As we all – hopefully – agree by now, employer brands and talent communities don’t exist and the beginning, end and rebirth of engagement is defined by the candidate.
Now that we have clarified this, let’s look at candidate experience. It is absolutely essential that we continue to focus on making candidate experience better and better. Ideally, job hunting should be a happy, exciting time. Unfortunately for most people it isn’t.
Our research shows that job hunting is frustrating, lonely, confidence zapping. That makes sense, doesn’t it, especially in times when people have to find a new job and know that it is essential for paying bills. So most people are always in a negative mindset when job hunting. So let’s be careful when we compare this with the experience consumers have when buying an iPhone, or a lovely holiday. But nevertheless let’s make sure we thrive to making the experience as good as it can be in often trying times and difficult circumstances.

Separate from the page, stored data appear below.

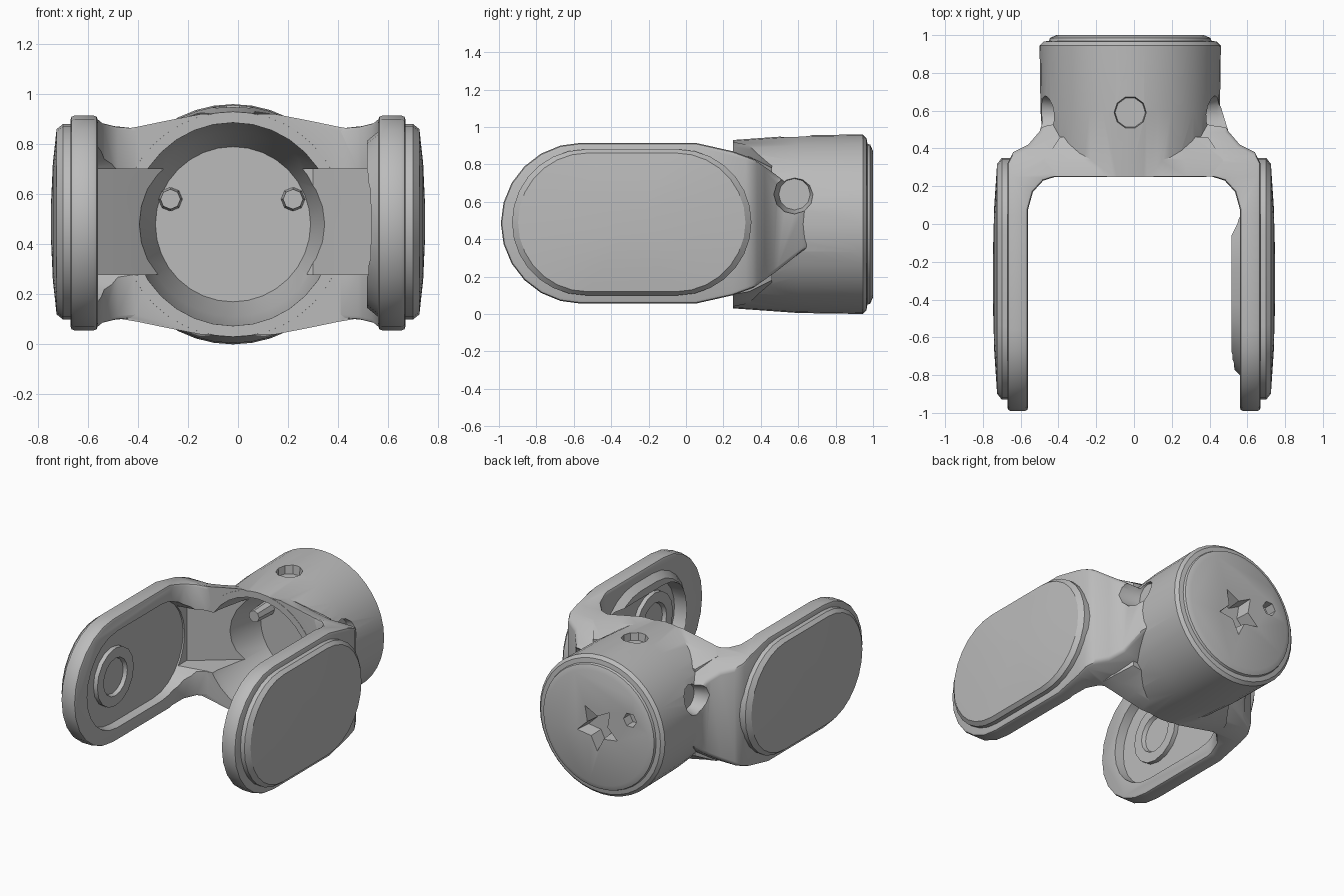
import bpy, bmesh, math

cube = bpy.data.objects.get("Cube")
if cube:
    bpy.data.objects.remove(cube)

grey = bpy.data.materials.new("plain_grey")
grey.use_nodes = True
grey.diffuse_color = (0.5, 0.5, 0.5, 1)
grey.node_tree.nodes["Principled BSDF"].inputs["Base Color"].default_value = (0.5, 0.5, 0.5, 1)

BX, CZ = -0.02, 0.48   # centre of the barrel
PLACE = {"x": lambda a, b, p: (p, a, b),
         "y": lambda a, b, p: (a, p, b),
         "z": lambda a, b, p: (a, b, p)}


def loft(name, outline, sections, axis, centre=(0, 0)):
    """Skin an outline through (position, scale) sections along an axis."""
    bm = bmesh.new()
    rings = []
    for pos, s in sections:
        rings.append([bm.verts.new(PLACE[axis](centre[0] + a * s, centre[1] + b * s, pos))
                      for a, b in outline])
    n = len(outline)
    for r0, r1 in zip(rings, rings[1:]):
        for i in range(n):
            j = (i + 1) % n
            bm.faces.new((r0[i], r0[j], r1[j], r1[i]))
    bm.faces.new(rings[0])
    bm.faces.new(rings[-1])
    bmesh.ops.recalc_face_normals(bm, faces=bm.faces)
    mesh = bpy.data.meshes.new(name)
    bm.to_mesh(mesh)
    bm.free()
    mesh.materials.append(grey)
    ob = bpy.data.objects.new(name, mesh)
    bpy.context.scene.collection.objects.link(ob)
    return ob


def arc(r, start, end, n, cx=0, cy=0):
    pts = []
    for i in range(n + 1):
        t = math.radians(start + (end - start) * i / n)
        pts.append((cx + r * math.cos(t), cy + r * math.sin(t)))
    return pts


def circle(r, n=32):
    return arc(r, 0, 360, n)[:-1]


def stadium(half, r, n=12):
    return arc(r, -90, 90, n, half) + arc(r, 90, 270, n, -half)


def mirrored(pts):
    return pts + [(-x, y) for x, y in reversed(pts)]


def bake(ob):
    dg = bpy.context.evaluated_depsgraph_get()
    mesh = bpy.data.meshes.new_from_object(ob.evaluated_get(dg))
    ob.modifiers.clear()
    ob.data = mesh


def combine(ob, other, operation):
    mod = ob.modifiers.new(operation, "BOOLEAN")
    mod.operation = operation
    mod.solver = "EXACT"
    mod.object = other
    bake(ob)
    bpy.data.objects.remove(other)


def smooth(ob, angle=32):
    bpy.ops.object.select_all(action="DESELECT")
    ob.select_set(True)
    bpy.context.view_layer.objects.active = ob
    bpy.ops.object.shade_smooth_by_angle(angle=math.radians(angle))


# Forked body: plan outline trimmed by the rounded side outline
plan = mirrored([(0.4, 0.255), (0.48, 0.23), (0.535, 0.17), (0.56, 0.08), (0.56, -1.1),
                 (0.67, -1.1), (0.67, 0.32), (0.64, 0.38), (0.56, 0.42),
                 (0.5, 0.49), (0.46, 0.62), (0.4, 0.7)])
body = loft("forked_body", plan, [(-0.2, 1), (1.2, 1)], "z")
neck = [(0.05, 0.43), (0.25, 0.385), (0.36, 0.345), (0.48, 0.26), (0.62, 0.15), (0.75, 0.08)]
side = (arc(0.43, 90, 270, 12, -0.56) + [(y, -h) for y, h in neck]
        + [(y, h) for y, h in reversed(neck)])
trim = loft("side_trim", side, [(-1, 1), (1, 1)], "x", (0, CZ + 0.005))
combine(body, trim, "INTERSECT")
bevel = body.modifiers.new("edge", "BEVEL")
bevel.width = 0.03
bevel.segments = 2
bevel.limit_method = "ANGLE"
bevel.angle_limit = math.radians(45)
bake(body)

# Barrel with a stepped end disc, and a collar blending it into the neck
barrel = loft("barrel", circle(1, 40),
              [(0.25, 0.45), (0.6, 0.475), (0.945, 0.48), (0.965, 0.46),
               (0.97, 0.43), (0.985, 0.425), (1.0, 0.39)], "y", (BX, CZ))
combine(body, barrel, "UNION")
half_collar = [(0.15, 0.44), (0.28, 0.415), (0.4, 0.39), (0.49, 0.375)]
collar = mirrored(half_collar + [(x, -z) for x, z in reversed(half_collar)])
combine(body, loft("collar", collar, [(0.252, 1), (0.34, 0.96), (0.46, 0.8)], "y", (0, CZ)), "UNION")

# Raised pad on the inside of the left arm
combine(body, loft("arm_pad", stadium(0.1, 0.37), [(0.6, 1), (0.56, 1), (0.515, 0.9)],
                   "x", (-0.33, CZ)), "UNION")

# Hollow barrel and neck channel
combine(body, loft("bore", circle(1, 32), [(0.1, 0.41), (0.3, 0.405), (0.5, 0.37), (0.72, 0.31)],
                   "y", (BX, CZ)), "DIFFERENCE")
channel = mirrored([(0.61, 0.0), (0.61, 0.31), (0.5, 0.39), (0.3, 0.55)])
combine(body, loft("channel", channel, [(0.28, 1), (0.7, 1)], "z"), "DIFFERENCE")

# Arm recesses and side screw pockets
for s, half, r in ((-1, 0.25, 0.35), (1, 0.22, 0.29)):
    combine(body, loft("arm_recess", stadium(half, r), [(s * 0.4, 1), (s * 0.62, 0.94)],
                       "x", (-0.28, CZ)), "DIFFERENCE")
    combine(body, loft("side_pocket", circle(0.12, 12),
                       [(BX + s * 0.39, 0.7), (BX + s * 0.46, 0.85), (BX + s * 0.62, 1)],
                       "x", (0.58, 0.64)), "DIFFERENCE")

# Top pocket, end star socket and small end hole
combine(body, loft("top_pocket", circle(0.1, 10), [(0.895, 0.8), (1.1, 1)], "z", (BX, 0.59)), "DIFFERENCE")
star = [arc(0.18 if i % 2 else 0.09, 36 * i + 18, 360, 1)[0] for i in range(10)]
combine(body, loft("star_socket", star, [(0.9, 0.8), (1.1, 1)], "y", (BX, CZ)), "DIFFERENCE")
combine(body, loft("end_hole", circle(0.05, 6), [(0.93, 1), (1.1, 1)], "y", (-0.27, 0.6)), "DIFFERENCE")
smooth(body)

# Domed side covers and the motor rings inside the arms
for s, side_name in ((-1, "right"), (1, "left")):
    cover = loft(side_name + "_cover", stadium(0.25, 0.39, 14),
                 [(s * 0.64, 1), (s * 0.70, 1), (s * 0.725, 0.95), (s * 0.74, 0.6), (s * 0.747, 0.2)],
                 "x", (-0.29, CZ + 0.01))
    smooth(cover)
    ring = loft(side_name + "_motor_ring", circle(0.2, 16),
                [(s * 0.64, 1), (s * 0.59, 1), (s * 0.59, 0.65), (s * 0.615, 0.6)],
                "x", (-0.5, CZ))
    smooth(ring)

# Screw posts inside the barrel
for x, name in ((-0.27, "right"), (0.22, "left")):
    smooth(loft(name + "_screw_post", circle(0.05, 8), [(0.56, 0.8), (0.76, 1)], "y", (x, 0.58)))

To achieve this, we have to look at what candidates want. Do they want engagement? No! Do they want quirky emails and video content about a company? No! Do they want to be sold to? No! Do they want a job? Yes! Do they want a relevant and realistic selection, matching their needs and desires? Yes! Do they want to be told as swiftly and quickly as possible if they have reached the next stage or not? Yes! Do they want to be treated like adults by other adults? Yes! So let’s focus on this.
Let’s remember that positive candidate (and consumer) experience is achieved by following the old mantra of “solve my problems AND make me feel good”. There’s a good reason why it is in this sequence: If the problem isn’t solved, all the good feeling in the world is not sustainable. Let’s focus and improve what candidates really want and let’s treat them with the respect they deserve and that we demand for ourselves.
Now that we have clarified this, let’s have a look at the death of the CV…